Prompt >>
Each entry below needs to be reproduced exactly as given.

::::::::::

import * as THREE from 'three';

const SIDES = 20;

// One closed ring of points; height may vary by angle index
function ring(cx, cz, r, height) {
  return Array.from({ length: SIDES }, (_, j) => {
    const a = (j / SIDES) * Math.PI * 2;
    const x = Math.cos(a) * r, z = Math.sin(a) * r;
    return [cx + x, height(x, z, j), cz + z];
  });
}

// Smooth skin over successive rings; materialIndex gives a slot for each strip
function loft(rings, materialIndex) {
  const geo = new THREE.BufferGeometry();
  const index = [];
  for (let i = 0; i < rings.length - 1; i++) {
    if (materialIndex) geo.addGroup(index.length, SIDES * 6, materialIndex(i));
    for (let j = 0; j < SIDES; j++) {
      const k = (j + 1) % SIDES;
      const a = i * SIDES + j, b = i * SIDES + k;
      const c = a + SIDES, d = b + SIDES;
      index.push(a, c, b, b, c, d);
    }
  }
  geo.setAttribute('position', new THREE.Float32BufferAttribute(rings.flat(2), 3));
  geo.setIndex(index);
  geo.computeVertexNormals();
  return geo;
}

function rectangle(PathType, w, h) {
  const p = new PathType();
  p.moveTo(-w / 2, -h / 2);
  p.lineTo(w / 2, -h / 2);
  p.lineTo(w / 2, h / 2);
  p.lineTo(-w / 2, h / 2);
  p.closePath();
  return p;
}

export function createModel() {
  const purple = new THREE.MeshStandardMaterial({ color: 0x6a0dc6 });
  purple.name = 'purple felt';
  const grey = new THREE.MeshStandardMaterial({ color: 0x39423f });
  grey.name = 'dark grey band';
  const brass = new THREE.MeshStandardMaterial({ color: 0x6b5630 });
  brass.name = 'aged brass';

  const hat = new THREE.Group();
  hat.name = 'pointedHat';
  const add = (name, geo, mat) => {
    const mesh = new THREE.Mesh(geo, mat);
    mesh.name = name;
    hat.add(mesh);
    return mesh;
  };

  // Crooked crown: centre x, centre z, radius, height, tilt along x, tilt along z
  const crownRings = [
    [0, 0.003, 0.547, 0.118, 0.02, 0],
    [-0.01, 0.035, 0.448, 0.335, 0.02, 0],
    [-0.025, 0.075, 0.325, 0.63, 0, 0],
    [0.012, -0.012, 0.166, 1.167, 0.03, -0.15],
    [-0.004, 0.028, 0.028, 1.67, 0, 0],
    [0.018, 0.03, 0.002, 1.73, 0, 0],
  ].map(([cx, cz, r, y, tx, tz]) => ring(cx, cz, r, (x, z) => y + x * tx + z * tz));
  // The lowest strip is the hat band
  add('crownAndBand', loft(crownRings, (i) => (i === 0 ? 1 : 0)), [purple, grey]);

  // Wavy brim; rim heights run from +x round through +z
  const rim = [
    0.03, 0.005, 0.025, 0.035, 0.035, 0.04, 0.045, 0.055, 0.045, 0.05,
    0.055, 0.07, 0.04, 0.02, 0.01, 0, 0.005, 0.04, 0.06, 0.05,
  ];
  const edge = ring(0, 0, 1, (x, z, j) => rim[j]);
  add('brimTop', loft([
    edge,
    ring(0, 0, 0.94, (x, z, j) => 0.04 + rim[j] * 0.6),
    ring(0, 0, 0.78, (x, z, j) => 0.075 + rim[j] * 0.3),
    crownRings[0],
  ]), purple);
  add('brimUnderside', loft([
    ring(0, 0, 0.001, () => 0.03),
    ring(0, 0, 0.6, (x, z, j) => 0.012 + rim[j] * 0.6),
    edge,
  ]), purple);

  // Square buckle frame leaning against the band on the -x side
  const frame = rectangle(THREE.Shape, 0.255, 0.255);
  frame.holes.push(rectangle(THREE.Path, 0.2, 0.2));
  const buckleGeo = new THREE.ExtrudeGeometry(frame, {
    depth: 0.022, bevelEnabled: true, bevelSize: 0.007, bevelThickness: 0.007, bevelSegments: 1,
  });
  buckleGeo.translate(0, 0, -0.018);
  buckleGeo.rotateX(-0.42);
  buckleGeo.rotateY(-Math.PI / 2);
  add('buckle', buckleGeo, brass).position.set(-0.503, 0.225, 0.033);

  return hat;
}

::::::::::

Answer to the exercise >>
import * as THREE from 'three';

const SIDES = 20;

// One closed ring of points; height may vary by angle index
function ring(cx, cz, r, height) {
  return Array.from({ length: SIDES }, (_, j) => {
    const a = (j / SIDES) * Math.PI * 2;
    const x = Math.cos(a) * r, z = Math.sin(a) * r;
    return [cx + x, height(x, z, j), cz + z];
  });
}

// Smooth skin over successive rings; materialIndex gives a slot for each strip
function loft(rings, materialIndex) {
  const geo = new THREE.BufferGeometry();
  const index = [];
  for (let i = 0; i < rings.length - 1; i++) {
    if (materialIndex) geo.addGroup(index.length, SIDES * 6, materialIndex(i));
    for (let j = 0; j < SIDES; j++) {
      const k = (j + 1) % SIDES;
      const a = i * SIDES + j, b = i * SIDES + k;
      const c = a + SIDES, d = b + SIDES;
      index.push(a, c, b, b, c, d);
    }
  }
  geo.setAttribute('position', new THREE.Float32BufferAttribute(rings.flat(2), 3));
  geo.setIndex(index);
  geo.computeVertexNormals();
  return geo;
}

function rectangle(PathType, w, h) {
  const p = new PathType();
  p.moveTo(-w / 2, -h / 2);
  p.lineTo(w / 2, -h / 2);
  p.lineTo(w / 2, h / 2);
  p.lineTo(-w / 2, h / 2);
  p.closePath();
  return p;
}

export function createModel() {
  const purple = new THREE.MeshStandardMaterial({ color: 0x6a0dc6 });
  purple.name = 'purple felt';
  const grey = new THREE.MeshStandardMaterial({ color: 0x39423f });
  grey.name = 'dark grey band';
  const brass = new THREE.MeshStandardMaterial({ color: 0x6b5630 });
  brass.name = 'aged brass';

  const hat = new THREE.Group();
  hat.name = 'pointedHat';
  const add = (name, geo, mat) => {
    const mesh = new THREE.Mesh(geo, mat);
    mesh.name = name;
    hat.add(mesh);
    return mesh;
  };

  // Crooked crown: centre x, centre z, radius, height, tilt along x, tilt along z
  const crownRings = [
    [0, 0.003, 0.547, 0.118, 0.02, 0],
    [-0.01, 0.035, 0.448, 0.335, 0.02, 0],
    [-0.025, 0.075, 0.325, 0.63, 0, 0],
    [0.012, -0.012, 0.166, 1.167, 0.03, -0.15],
    [-0.004, 0.028, 0.028, 1.67, 0, 0],
    [0.018, 0.03, 0.002, 1.73, 0, 0],
  ].map(([cx, cz, r, y, tx, tz]) => ring(cx, cz, r, (x, z) => y + x * tx + z * tz));
  // The lowest strip is the hat band
  add('crownAndBand', loft(crownRings, (i) => (i === 0 ? 1 : 0)), [purple, grey]);

  // Wavy brim; rim heights run from +x round through +z
  const rim = [
    0.03, 0.005, 0.025, 0.035, 0.035, 0.04, 0.045, 0.055, 0.045, 0.05,
    0.055, 0.07, 0.04, 0.02, 0.01, 0, 0.005, 0.04, 0.06, 0.05,
  ];
  const edge = ring(0, 0, 1, (x, z, j) => rim[j]);
  add('brimTop', loft([
    edge,
    ring(0, 0, 0.94, (x, z, j) => 0.04 + rim[j] * 0.6),
    ring(0, 0, 0.78, (x, z, j) => 0.075 + rim[j] * 0.3),
    crownRings[0],
  ]), purple);
  add('brimUnderside', loft([
    ring(0, 0, 0.001, () => 0.03),
    ring(0, 0, 0.6, (x, z, j) => 0.012 + rim[j] * 0.6),
    edge,
  ]), purple);

  // Square buckle frame leaning against the band on the -x side
  const frame = rectangle(THREE.Shape, 0.255, 0.255);
  frame.holes.push(rectangle(THREE.Path, 0.2, 0.2));
  const buckleGeo = new THREE.ExtrudeGeometry(frame, {
    depth: 0.022, bevelEnabled: true, bevelSize: 0.007, bevelThickness: 0.007, bevelSegments: 1,
  });
  buckleGeo.translate(0, 0, -0.018);
  buckleGeo.rotateX(-0.42);
  buckleGeo.rotateY(-Math.PI / 2);
  add('buckle', buckleGeo, brass).position.set(-0.503, 0.225, 0.033);

  return hat;
}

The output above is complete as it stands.